OPINION: As expected, the Rudd government's PNG plan is being challenged in the courts. Refugee advocates will certainly be emboldened by their recent success in convincing the High Court to strike down Labor's Malaysian solution. The question now is whether this new plan will meet the same fate.
Attorney-General Mark Dreyfus has said ''the government is confident that our policy complies with our domestic and international legal obligations''. Others are less sure. International lawyers have condemned the plan and suggested it breaches the 1951 Refugee Convention.
Australia's most important obligation under the convention is that it must not ''expel or return a refugee'' to a nation where their ''life or freedom would be threatened'' on grounds such as their race, religion or political views.
For example, a person who has fled Iran because they fear persecution due to their political beliefs cannot be returned to that place.
On the other hand, the convention says nothing about a person being sent to another country willing to receive them.
High Court Chief Justice Robert French said in the Malaysian case this ''permits removal of a refugee to a 'safe' third country''. There are, however, other grounds on which the convention may be breached.
Professor Ben Saul from the University of Sydney has taken the view that the new arrangement is ''almost certain'' not to comply with international law.
He identifies several violations of the refugee convention, including that the PNG plan discriminates against asylum seekers who arrive by boat and not plane, and that asylum seekers will be faced with mandatory detention for protracted periods in poor conditions and subjected to substandard processing arrangements.
These are all credible arguments as to why the plan puts Australia in breach of its commitments under the convention.
This may affect Australia's standing in the international community, but it does not, by itself, provide a basis for challenging the plan in the High Court.
Conventions and treaties do not have direct legal force in Australia. They only form part of Australian law when they are given effect by legislation enacted by the Federal Parliament.
In the case of the refugee convention, the Migration Act sets down the rules and processes for seeking asylum in Australia in accordance with the convention.
If a challenge is mounted in the Australian courts, it would be on the grounds that the PNG plan is not consistent with the Migration Act. This was the basis upon which the Malaysian solution was struck down.
The same result is less likely this time round.
This is because the Federal Parliament has since amended the Migration Act to remove important checks and human rights protections on the transfer of asylum seekers to other countries.
The Migration Act had said boat arrivals could be taken to another country if the Immigration Minister had declared the country possessed, for example, ''effective procedures for assessing their need for protection'' and ''relevant human rights standards''.
The High Court held in 2011 that Malaysia did not meet this test.
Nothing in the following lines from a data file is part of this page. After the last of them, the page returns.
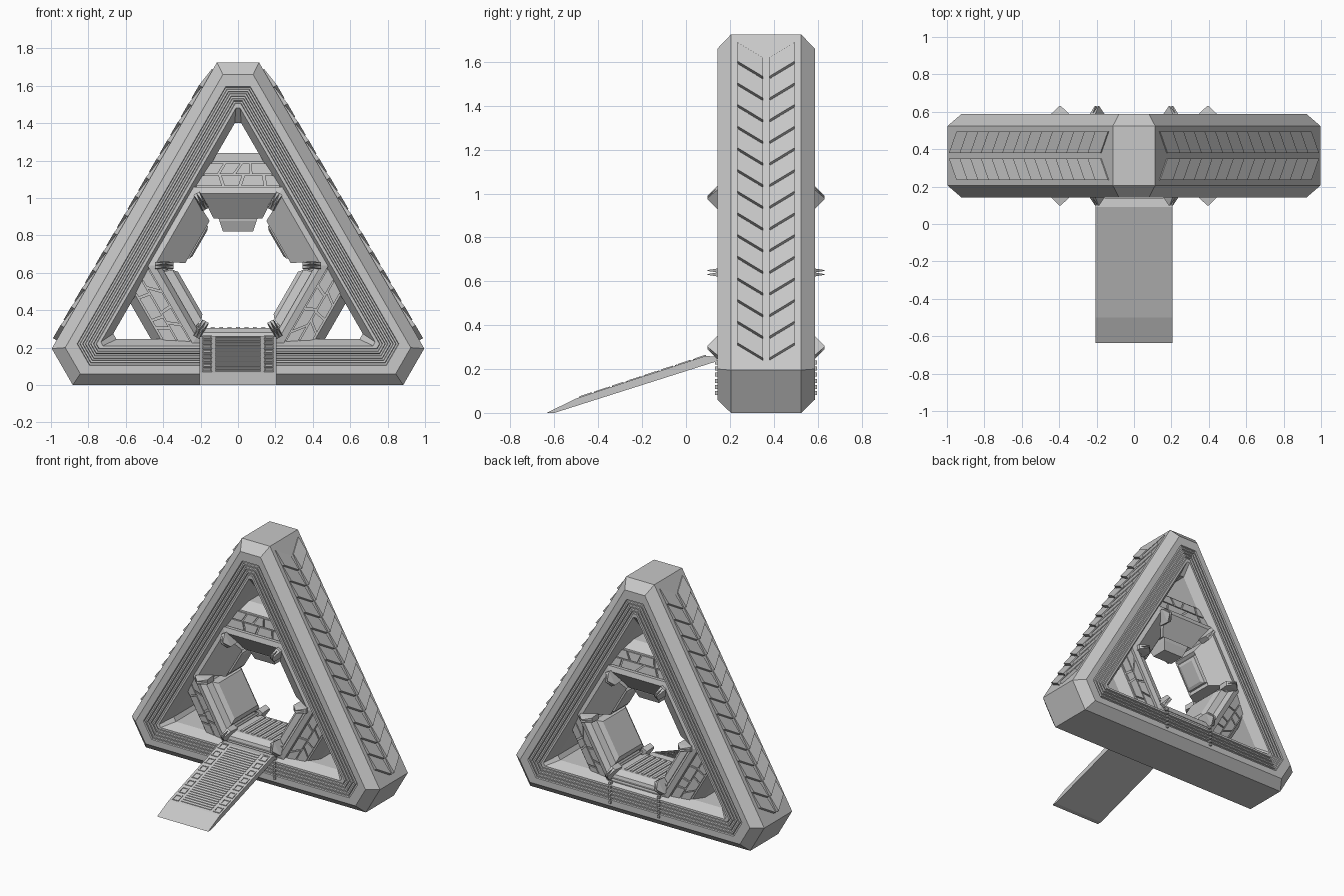
import bpy, bmesh, math, random

random.seed(4)
if "Cube" in bpy.data.objects:
    bpy.data.objects.remove(bpy.data.objects["Cube"])

CY, CZ = 0.365, 0.64          # centre of the three-fold body
FRAME = (270, 30, 150)        # directions of the frame members
STRUT = (90, 210, 330)        # directions of the corner struts
S3 = math.sqrt(3)

grey = bpy.data.materials.new("light_grey")
grey.use_nodes = True
grey.diffuse_color = (0.58, 0.58, 0.58, 1)
grey.node_tree.nodes["Principled BSDF"].inputs["Base Color"].default_value = (0.58, 0.58, 0.58, 1)


class Part:
    """Collects lofted pieces into one object."""

    def __init__(self, name):
        self.name, self.bm = name, bmesh.new()

    def loft(self, loops, ring=False):
        rows = [[self.bm.verts.new(p) for p in loop] for loop in loops]
        n = len(rows[0])
        pairs = list(zip(rows, rows[1:]))
        if ring:
            pairs.append((rows[-1], rows[0]))
        else:
            self.bm.faces.new(rows[0])
            self.bm.faces.new(rows[-1])
        for a, b in pairs:
            for i in range(n):
                j = (i + 1) % n
                self.bm.faces.new((a[i], a[j], b[j], b[i]))

    def done(self):
        bmesh.ops.recalc_face_normals(self.bm, faces=self.bm.faces)
        me = bpy.data.meshes.new(self.name)
        self.bm.to_mesh(me)
        self.bm.free()
        me.materials.append(grey)
        ob = bpy.data.objects.new(self.name, me)
        bpy.context.collection.objects.link(ob)
        return ob


def polar(angle, r, w, y):
    """Point at distance r along a direction, w sideways, y deep."""
    a = math.radians(angle)
    return (r * math.cos(a) - w * math.sin(a), CY + y,
            CZ + r * math.sin(a) + w * math.cos(a))


def hexagon(d, t, y):
    """Six-sided loop: frame sides at distance d, corner sides at t."""
    loop = []
    for i in range(6):
        a, b = (t, d) if i % 2 == 0 else (d, t)
        loop.append(polar(i * 60 - 30, a, (b - a / 2) * 2 / S3, y))
    return loop


def mirrored(profile):
    return profile + [(*p[:-1], -p[-1]) for p in reversed(profile)]


def block(part, angle, levels, shift=0):
    """Stack of rectangles (distance, half width, half depth)."""
    part.loft([[polar(angle, r, shift + sx * w, sy * h)
                for sx, sy in ((-1, -1), (1, -1), (1, 1), (-1, 1))]
               for r, w, h in levels])


# Main triangular frame with chamfers and grooved front and back
frame = Part("triangular_frame")
profile = [(0.64, 1.085, 0.16), (0.58, 1.02, 0.222)]
for d in (0.535, 0.51, 0.485, 0.46):
    for step, h in ((0, 0.222), (0.003, 0.212), (0.012, 0.212), (0.015, 0.222)):
        profile.append((d - step, d - step + 0.42, h))
profile += [(0.43, 0.84, 0.222), (0.395, 0.76, 0.15)]
frame.loft([hexagon(*p) for p in mirrored(profile)], ring=True)
frame.done()

# Hexagonal liner of the central opening
liner = Part("gate_liner")
liner.loft([hexagon(r, r, h) for r, h in
            mirrored([(0.42, 0.19), (0.385, 0.2), (0.335, 0.12)])], ring=True)
liner.done()

# Struts that close off the three corners, with irregular panels
struts, panels = Part("corner_struts"), Part("strut_panels")
for a in STRUT:
    section = mirrored([(0.37, 0.17), (0.39, 0.17), (0.555, 0.15), (0.6, 0.08)])
    struts.loft([[polar(a, r, s * ((0.86 - r) / S3 + 0.025), h) for r, h in section]
                 for s in (-1, 1)])
    for side in (-1, 1):
        for r0, r1 in ((0.425, 0.48), (0.487, 0.545)):
            cuts = [(-1, -1)]
            for k in range(1, 4):
                mid = k / 2 - 1
                cuts.append((mid + random.uniform(-.2, .2), mid + random.uniform(-.2, .2)))
            cuts.append((1, 1))
            for (l0, l1), (m0, m1) in zip(cuts, cuts[1:]):
                corners = ((r0, l0 + .03), (r0, m0 - .03), (r1, m1 - .03), (r1, l1 + .03))
                panels.loft([[polar(a, r, f * ((0.86 - r) / S3 - 0.01),
                                    side * (0.17 - (r - 0.39) * 0.12 + lift))
                              for r, f in corners] for lift in (-0.005, 0.009)])
struts.done()
panels.done()

# Blocks projecting into the opening
upper = Part("upper_wall_blocks")
for a, tip in ((90, 0.18), (30, 0.235), (150, 0.235)):
    block(upper, a, [(0.385, 0.2, 0.2), (0.25, 0.13, 0.1), (0.265, 0.1, 0.09)])
    block(upper, a, [(0.27, 0.11, 0.09), (0.22 + tip * 0.1, 0.1, 0.085), (tip, 0.08, 0.06)])
upper.done()

lower = Part("lower_wall_panels")
for a in (210, 330):
    block(lower, a, [(0.36, 0.17, 0.17), (0.315, 0.155, 0.16), (0.295, 0.13, 0.13)])
    for s in (-1, 1):
        block(lower, a, [(0.36, 0.009, 0.18), (0.325, 0.007, 0.17)], s * 0.183)
lower.done()

floor = Part("threshold_floor")
block(floor, 270, [(0.4, 0.2, 0.2), (0.36, 0.19, 0.19), (0.335, 0.18, 0.15)])
for k in range(-3, 4):
    block(floor, 270, [(0.34, 0.012, 0.14), (0.33, 0.01, 0.13)], k * 0.045)
floor.done()

# Blades at the six corners of the opening, front and back
blades = Part("corner_blades")
for i in range(6):
    for side in (-1, 1):
        for tilt in (-1, 1):
            blades.loft([[polar(i * 60, 0.395 + sx * w, sy * t + tilt * 0.009, side * h)
                          for sx, sy in ((-1, -1), (1, -1), (1, 1), (-1, 1))]
                         for w, t, h in ((0.045, 0.012, 0.14), (0.05, 0.009, 0.222),
                                         (0.004, 0.002, 0.266))])
blades.done()

# Chevron shingles down both sloping sides
shingles = Part("side_chevrons")
for a, up in ((30, 1), (150, -1)):
    for k in range(14):
        top = 0.84 - k * 0.114
        for s in (-1, 1):
            outline = ((top, 0.13, 0.006), (top - 0.08, 0.015, 0.006),
                       (top - 0.19, 0.015, 0.022), (top - 0.11, 0.13, 0.022))
            shingles.loft([[polar(a, 0.64 + (h if outer else -0.01), up * u, s * y)
                            for u, y, h in outline] for outer in (0, 1)])
shingles.done()

# Boarding ramp
ramp = Part("boarding_ramp")
side_profile = ((0.14, 0.235), (0.14, 0.255), (0.09, 0.26), (-0.5, 0.066), (-0.635, 0), (-0.6, 0))
ramp.loft([[(x, y, z) for y, z in side_profile] for x in (-0.205, 0.205)])
ramp.done()


def on_ramp(part, x0, x1, y0, y1, h):
    """Thin plate lying on the ramp slope."""
    part.loft([[(x, y, 0.066 + (y + 0.5) * 0.194 / 0.59 + lift)
                for x, y in ((x0, y0), (x1, y0), (x1, y1), (x0, y1))]
               for lift in (-0.006, h)])


treads = Part("ramp_treads")
for k in range(28):
    y = -0.48 + k * 0.0205
    on_ramp(treads, -0.12, 0.12, y, y + 0.011, 0.004)
treads.done()

# Square outlines along both ramp edges
squares = Part("ramp_edge_squares")
for s in (-1, 1):
    for k in range(8):
        x, y = s * 0.165, -0.46 + k * 0.075
        for o in (-0.022, 0.022):
            on_ramp(squares, x + o - 0.004, x + o + 0.004, y - 0.026, y + 0.026, 0.005)
            on_ramp(squares, x - 0.022, x + 0.022, y + o - 0.004, y + o + 0.004, 0.005)
squares.done()

# Small studs beside the ramp mount, front and back
studs = Part("ramp_mount_studs")
for s in (-1, 1):
    for side in (-1, 1):
        for k in range(6):
            z = 0.09 + k * 0.028
            studs.loft([[(s * 0.195 + sx * 0.008, CY + side * h, z + sz * 0.009)
                         for sx, sz in ((-1, -1), (1, -1), (1, 1), (-1, 1))]
                        for h in (0.21, 0.233)])
studs.done()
The test was removed from the Migration Act in the following year.
This test has been replaced by provisions that seek to give a blank cheque to the government.
The law now says the ''only condition'' for the minister to approve the transfer of asylum seekers to another country is that doing so is in Australia's ''national interest''. It is hard to see how this new open-ended discretion provides any basis for challenging the PNG plan.
However, the problem for the government goes deeper than this particular provision.
The success of refugee advocates in the High Court is due more broadly to a tension at the core of Australia's approach to asylum seekers.
The Migration Act purports to implement faithfully Australia's obligations under the convention. Yet government policies and practices have sought to evade the spirit, if not the letter, of that convention. This conflict may yet open up other angles of attack in a field in which lawyers have proven ingenious at identifying winning arguments.
It is within the power of the Federal Parliament to remove this legal risk. It only needs to amend the Migration Act to authorise the PNG plan, irrespective of whether the plan is consistent with the terms of the refugee convention.
However, this would require the enactment of new legislation by Parliament, and in recent times this has proven fraught. Legislating to implement the plan in breach of the convention would be especially difficult.
This may be a step too far for members from all sides of Parliament. Indeed, even some members of the ALP are only likely to support the plan if they can hold onto the fiction that it respects Australia's international obligations. For them, the refugee convention is an article of faith.
George Williams is a Professor of Law at UNSW.
This opinion piece was first published in The Sydney Morning Herald.